Pope Francis speaks wonderfully of personal charity and responsibility towards others in need. The Pope mentions that “It is not a good Christian who doesn’t do justice to the people who depend on him” and who does not “deprive himself of something essential for him in order to give it to another who is in need.” Great stuff but this is only the outward societal side of lent, the front side of the moral coin.
For the inward personal side of lent, the back side of the moral coin, the Pope is completely silent. This is puzzling given how much more important this part of Lent really is morally to a person’s salvation (than is the outward societal part). So why the omission? Couldn’t the Pope have included in his homily something like “it is not a good Christian who doesn’t do justice to God by reflecting on his sins” and who does not “offer God sorrowful penance by humbling himself, and by changing his heart”. Changing his heart “away from egocentric pride, arrogance, self centeredness, and the decedent wants and influences of society”. “Changing one’s moral focus to a life of loving embrace of Holy Mother the Church and Her teachings; from a life of sin and damnation to a life of righteous and eternal salvation.”

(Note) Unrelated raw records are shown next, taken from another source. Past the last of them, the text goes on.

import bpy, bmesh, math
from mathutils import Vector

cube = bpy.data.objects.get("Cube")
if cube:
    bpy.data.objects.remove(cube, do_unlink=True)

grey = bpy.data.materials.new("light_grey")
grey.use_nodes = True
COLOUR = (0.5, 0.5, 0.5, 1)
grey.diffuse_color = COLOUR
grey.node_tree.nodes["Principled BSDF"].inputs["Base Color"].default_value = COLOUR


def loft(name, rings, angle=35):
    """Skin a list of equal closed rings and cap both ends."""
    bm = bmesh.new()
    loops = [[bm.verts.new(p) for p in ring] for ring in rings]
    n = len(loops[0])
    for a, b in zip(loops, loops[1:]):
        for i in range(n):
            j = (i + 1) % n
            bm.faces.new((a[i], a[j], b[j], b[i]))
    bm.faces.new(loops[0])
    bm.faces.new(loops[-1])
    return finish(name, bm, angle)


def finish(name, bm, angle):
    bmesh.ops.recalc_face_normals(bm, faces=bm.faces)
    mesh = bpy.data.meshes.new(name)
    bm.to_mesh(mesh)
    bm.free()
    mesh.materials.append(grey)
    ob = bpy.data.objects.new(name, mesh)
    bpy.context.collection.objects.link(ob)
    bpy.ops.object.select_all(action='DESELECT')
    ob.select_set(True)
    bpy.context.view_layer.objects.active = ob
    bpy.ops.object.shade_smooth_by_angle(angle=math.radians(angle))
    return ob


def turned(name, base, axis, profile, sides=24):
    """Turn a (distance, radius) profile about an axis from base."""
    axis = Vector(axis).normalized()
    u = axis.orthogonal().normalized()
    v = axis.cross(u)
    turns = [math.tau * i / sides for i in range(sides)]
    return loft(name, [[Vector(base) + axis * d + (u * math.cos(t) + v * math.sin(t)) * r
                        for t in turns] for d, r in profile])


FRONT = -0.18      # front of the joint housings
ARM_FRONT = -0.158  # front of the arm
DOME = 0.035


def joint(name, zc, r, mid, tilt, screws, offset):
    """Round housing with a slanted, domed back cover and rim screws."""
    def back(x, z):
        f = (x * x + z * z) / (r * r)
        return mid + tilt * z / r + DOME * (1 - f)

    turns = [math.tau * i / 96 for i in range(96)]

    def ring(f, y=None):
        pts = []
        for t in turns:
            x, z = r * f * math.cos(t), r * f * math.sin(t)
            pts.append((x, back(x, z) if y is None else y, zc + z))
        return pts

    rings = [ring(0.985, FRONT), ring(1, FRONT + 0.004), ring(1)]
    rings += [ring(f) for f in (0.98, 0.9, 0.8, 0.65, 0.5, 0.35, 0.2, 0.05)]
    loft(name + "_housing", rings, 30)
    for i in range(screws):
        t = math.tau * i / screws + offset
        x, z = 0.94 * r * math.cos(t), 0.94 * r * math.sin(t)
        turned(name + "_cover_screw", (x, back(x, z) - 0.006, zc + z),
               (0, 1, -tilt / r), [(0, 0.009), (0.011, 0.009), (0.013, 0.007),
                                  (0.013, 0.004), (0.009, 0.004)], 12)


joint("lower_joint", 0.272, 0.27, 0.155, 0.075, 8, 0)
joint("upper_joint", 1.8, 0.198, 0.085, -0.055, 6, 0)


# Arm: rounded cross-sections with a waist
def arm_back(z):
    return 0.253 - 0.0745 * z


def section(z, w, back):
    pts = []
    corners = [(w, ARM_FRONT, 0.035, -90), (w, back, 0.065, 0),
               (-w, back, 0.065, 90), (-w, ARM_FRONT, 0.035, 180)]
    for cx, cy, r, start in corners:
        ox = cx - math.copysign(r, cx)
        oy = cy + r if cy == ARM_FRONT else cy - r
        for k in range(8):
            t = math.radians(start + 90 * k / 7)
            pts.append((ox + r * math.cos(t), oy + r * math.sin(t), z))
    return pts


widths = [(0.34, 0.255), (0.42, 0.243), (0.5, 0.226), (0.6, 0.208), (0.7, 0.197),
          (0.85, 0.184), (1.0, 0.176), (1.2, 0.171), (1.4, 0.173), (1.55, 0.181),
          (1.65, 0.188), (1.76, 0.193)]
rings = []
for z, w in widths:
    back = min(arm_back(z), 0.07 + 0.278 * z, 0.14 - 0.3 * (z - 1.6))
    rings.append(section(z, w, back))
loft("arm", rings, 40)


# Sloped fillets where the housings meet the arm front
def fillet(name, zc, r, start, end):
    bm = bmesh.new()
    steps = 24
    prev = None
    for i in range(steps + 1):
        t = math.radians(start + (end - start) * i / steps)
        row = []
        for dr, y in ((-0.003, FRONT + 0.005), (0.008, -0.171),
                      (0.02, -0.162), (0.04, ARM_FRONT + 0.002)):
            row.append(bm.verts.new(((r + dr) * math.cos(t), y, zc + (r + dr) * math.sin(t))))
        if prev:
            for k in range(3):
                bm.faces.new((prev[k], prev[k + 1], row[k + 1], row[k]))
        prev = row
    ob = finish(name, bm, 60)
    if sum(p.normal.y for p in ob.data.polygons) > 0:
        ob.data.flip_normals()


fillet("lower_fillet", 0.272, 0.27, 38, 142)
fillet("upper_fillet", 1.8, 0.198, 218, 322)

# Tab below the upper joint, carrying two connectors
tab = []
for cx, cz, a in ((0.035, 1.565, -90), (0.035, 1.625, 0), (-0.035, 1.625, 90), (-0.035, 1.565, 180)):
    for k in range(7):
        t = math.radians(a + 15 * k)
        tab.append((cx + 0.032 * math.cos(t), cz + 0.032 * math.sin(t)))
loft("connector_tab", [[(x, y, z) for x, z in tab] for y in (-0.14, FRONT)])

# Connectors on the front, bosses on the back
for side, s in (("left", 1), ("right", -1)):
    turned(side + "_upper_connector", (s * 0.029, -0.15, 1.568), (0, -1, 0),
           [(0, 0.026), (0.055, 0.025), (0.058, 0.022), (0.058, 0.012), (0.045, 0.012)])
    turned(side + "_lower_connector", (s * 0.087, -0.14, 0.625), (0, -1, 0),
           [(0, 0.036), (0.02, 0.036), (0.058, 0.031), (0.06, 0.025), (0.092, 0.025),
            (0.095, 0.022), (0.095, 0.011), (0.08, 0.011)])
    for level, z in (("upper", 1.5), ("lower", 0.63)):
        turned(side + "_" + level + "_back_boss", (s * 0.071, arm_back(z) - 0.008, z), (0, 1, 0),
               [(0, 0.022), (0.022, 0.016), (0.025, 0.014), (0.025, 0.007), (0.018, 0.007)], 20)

Finally wouldn’t it have been appropriate for the Pope to have also mentioned by name in his homily, the many intrinsic evils facing Catholics today? To say clearly that all Catholics at Lent should be reflecting on these terrible sins knowing that they lead to eternal damnation and that God is lovingly calling them to repentance while there is still time? Sometimes it seems like the Church does not believe in a righteous God and Hell anymore. That the moral coin is only one sided. It borders on insanity.